Now we stepped into the heart of Yarmouth’s maritime history, with lots of fun and interactive exhibits teaching us about the past. It is in this section that you can take the helm of a drifter, fish for all sorts of undersea creatures and do some nautical stencilling among many other things.
There are also various works of art to admire “depicting vessels and beach and quay scenes by such artists as William Joy, Joseph Nash, Rowland Fisher, members of the Norwich School and nineteenth century Italian marine artists”. Find out more here.
Parts of the building have been left almost as they were so there’s a chance to see what a hard life it must have been for the herring workers, especially in the heyday of the early 20th century when “the fishing grounds off Great Yarmouth were the most productive in the world and the port was the most important in the country”.
But the museum is not just about fishing. Upstairs is a fascinating range of exhibits including from the Gorleston Hoard – a collection of Bronze Age weapons and axes which were found in 1952. There’s also a section about Yarmouth during war time and, of course, the town’s transformation into a booming seaside resort (aided by the arrival of the railway in 1844 which opened it up for mass tourism).

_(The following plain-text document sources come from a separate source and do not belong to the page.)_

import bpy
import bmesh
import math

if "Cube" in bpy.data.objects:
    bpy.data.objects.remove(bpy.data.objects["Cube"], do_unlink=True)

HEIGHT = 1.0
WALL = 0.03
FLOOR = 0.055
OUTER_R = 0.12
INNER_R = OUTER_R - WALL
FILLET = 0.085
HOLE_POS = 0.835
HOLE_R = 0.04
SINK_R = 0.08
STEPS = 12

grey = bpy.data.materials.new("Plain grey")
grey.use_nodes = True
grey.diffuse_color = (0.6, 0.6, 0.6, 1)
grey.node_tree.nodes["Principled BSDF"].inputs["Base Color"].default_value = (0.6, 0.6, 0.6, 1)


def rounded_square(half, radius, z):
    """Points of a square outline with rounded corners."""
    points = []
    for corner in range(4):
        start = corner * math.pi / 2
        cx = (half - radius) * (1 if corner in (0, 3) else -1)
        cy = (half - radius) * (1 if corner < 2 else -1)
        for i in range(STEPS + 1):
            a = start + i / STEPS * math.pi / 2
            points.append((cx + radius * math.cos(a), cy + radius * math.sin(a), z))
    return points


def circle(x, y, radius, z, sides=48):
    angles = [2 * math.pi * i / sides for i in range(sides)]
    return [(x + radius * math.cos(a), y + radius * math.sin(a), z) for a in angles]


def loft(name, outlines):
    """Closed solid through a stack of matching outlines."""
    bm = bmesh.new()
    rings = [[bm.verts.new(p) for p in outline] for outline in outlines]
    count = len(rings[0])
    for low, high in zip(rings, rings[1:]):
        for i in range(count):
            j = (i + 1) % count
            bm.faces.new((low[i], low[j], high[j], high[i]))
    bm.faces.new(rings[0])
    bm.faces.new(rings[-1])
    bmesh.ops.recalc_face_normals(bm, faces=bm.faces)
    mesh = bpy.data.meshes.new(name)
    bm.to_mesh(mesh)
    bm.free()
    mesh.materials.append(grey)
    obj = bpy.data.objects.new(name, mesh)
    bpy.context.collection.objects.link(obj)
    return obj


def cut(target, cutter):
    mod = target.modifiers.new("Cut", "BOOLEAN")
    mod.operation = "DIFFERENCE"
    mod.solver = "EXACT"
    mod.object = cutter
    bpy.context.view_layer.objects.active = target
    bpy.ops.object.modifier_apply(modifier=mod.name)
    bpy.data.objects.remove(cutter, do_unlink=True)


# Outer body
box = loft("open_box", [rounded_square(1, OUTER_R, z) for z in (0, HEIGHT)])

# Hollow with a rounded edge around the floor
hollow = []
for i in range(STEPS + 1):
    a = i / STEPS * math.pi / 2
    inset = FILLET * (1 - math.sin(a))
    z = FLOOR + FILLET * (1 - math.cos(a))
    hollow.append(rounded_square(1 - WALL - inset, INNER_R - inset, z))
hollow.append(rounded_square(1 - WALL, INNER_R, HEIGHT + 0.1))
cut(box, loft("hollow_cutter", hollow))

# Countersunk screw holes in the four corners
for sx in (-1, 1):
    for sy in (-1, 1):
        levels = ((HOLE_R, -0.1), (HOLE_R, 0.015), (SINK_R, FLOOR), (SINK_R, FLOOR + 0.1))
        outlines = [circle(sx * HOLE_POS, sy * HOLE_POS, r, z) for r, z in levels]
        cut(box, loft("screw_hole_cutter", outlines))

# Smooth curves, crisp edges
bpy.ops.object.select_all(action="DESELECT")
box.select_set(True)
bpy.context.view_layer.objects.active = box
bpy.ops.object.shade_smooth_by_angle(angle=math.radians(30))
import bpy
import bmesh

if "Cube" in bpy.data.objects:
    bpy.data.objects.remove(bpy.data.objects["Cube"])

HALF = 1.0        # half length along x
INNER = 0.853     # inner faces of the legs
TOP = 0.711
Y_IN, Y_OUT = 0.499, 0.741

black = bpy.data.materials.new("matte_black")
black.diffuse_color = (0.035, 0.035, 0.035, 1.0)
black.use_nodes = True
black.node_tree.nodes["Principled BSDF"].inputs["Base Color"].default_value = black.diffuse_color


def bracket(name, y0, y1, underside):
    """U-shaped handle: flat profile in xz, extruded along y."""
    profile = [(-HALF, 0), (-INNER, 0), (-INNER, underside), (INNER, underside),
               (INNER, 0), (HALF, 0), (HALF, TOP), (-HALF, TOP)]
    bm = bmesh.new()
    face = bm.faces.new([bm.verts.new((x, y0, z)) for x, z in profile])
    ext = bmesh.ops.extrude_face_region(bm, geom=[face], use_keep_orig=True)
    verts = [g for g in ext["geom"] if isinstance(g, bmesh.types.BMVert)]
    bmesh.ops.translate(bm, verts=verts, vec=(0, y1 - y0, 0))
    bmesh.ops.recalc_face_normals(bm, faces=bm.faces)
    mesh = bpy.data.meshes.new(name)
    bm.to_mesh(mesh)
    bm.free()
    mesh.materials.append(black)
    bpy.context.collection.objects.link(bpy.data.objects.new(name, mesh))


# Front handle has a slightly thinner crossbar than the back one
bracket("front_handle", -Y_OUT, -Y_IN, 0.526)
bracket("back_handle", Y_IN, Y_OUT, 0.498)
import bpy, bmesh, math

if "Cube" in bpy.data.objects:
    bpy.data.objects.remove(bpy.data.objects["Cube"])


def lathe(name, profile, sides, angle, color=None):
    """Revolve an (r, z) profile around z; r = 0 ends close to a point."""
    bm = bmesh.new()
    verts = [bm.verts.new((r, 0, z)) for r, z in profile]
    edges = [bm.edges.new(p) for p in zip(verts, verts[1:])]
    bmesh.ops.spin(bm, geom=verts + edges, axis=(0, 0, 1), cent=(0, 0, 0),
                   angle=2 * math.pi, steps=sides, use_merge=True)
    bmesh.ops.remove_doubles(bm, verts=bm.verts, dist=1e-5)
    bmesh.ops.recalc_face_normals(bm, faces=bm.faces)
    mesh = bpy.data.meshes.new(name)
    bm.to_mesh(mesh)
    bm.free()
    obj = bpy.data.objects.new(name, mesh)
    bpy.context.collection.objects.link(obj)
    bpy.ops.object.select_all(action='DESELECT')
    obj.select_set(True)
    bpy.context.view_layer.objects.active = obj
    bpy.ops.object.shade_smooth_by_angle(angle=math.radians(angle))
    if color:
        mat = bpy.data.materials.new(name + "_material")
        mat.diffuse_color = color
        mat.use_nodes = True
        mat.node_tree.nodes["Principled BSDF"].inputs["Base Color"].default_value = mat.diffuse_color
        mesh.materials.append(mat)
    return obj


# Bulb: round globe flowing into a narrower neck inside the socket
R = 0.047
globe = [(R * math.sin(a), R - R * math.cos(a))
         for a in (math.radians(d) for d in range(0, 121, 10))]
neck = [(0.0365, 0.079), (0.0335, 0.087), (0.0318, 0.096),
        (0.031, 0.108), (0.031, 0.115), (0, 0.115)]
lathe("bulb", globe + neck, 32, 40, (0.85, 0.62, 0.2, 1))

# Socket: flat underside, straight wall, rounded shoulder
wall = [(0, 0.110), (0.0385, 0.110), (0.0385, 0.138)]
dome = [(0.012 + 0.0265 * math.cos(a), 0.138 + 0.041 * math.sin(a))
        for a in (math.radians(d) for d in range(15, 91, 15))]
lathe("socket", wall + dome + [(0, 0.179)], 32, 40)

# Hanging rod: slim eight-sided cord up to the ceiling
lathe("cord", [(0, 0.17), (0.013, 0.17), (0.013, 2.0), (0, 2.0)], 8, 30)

While we were visiting there was also a touring exhibition, Titanic: Honour and Glory (until September 24), about the most famous ocean liner in the world. It includes an exploration of some of the local links, which I found interesting.
One of the bits both Freya and I loved the most was the memorabilia section, which includes television, music and toys. Freya became rather attached to an old fashioned rotary dial telephone (which we had when we first got a home phone) and was having some lovely imaginary conversations with all sorts of people.
Once you’ve finished exploring there’s a shop and also a lovely cafe, where we stopped for a snack.
What did we think?
Everyone loved it. This well-set out museum is a lot of fun and kept us entertained all morning. We will definitely be heading back again (even without the rain) when Freya is older – although there was plenty for her to enjoy at three, even if she didn’t understand it all.
Adult – £5.70.
Concession – £5.40.
Child (four-18) – £4.55.
There are also family packages and a twilight deal.
You can find full information and opening times here.
There’s a car park (next to a play area) just across the road from the museum.
Norfolk Museums Service has produced a little promotional video, which you might find interesting.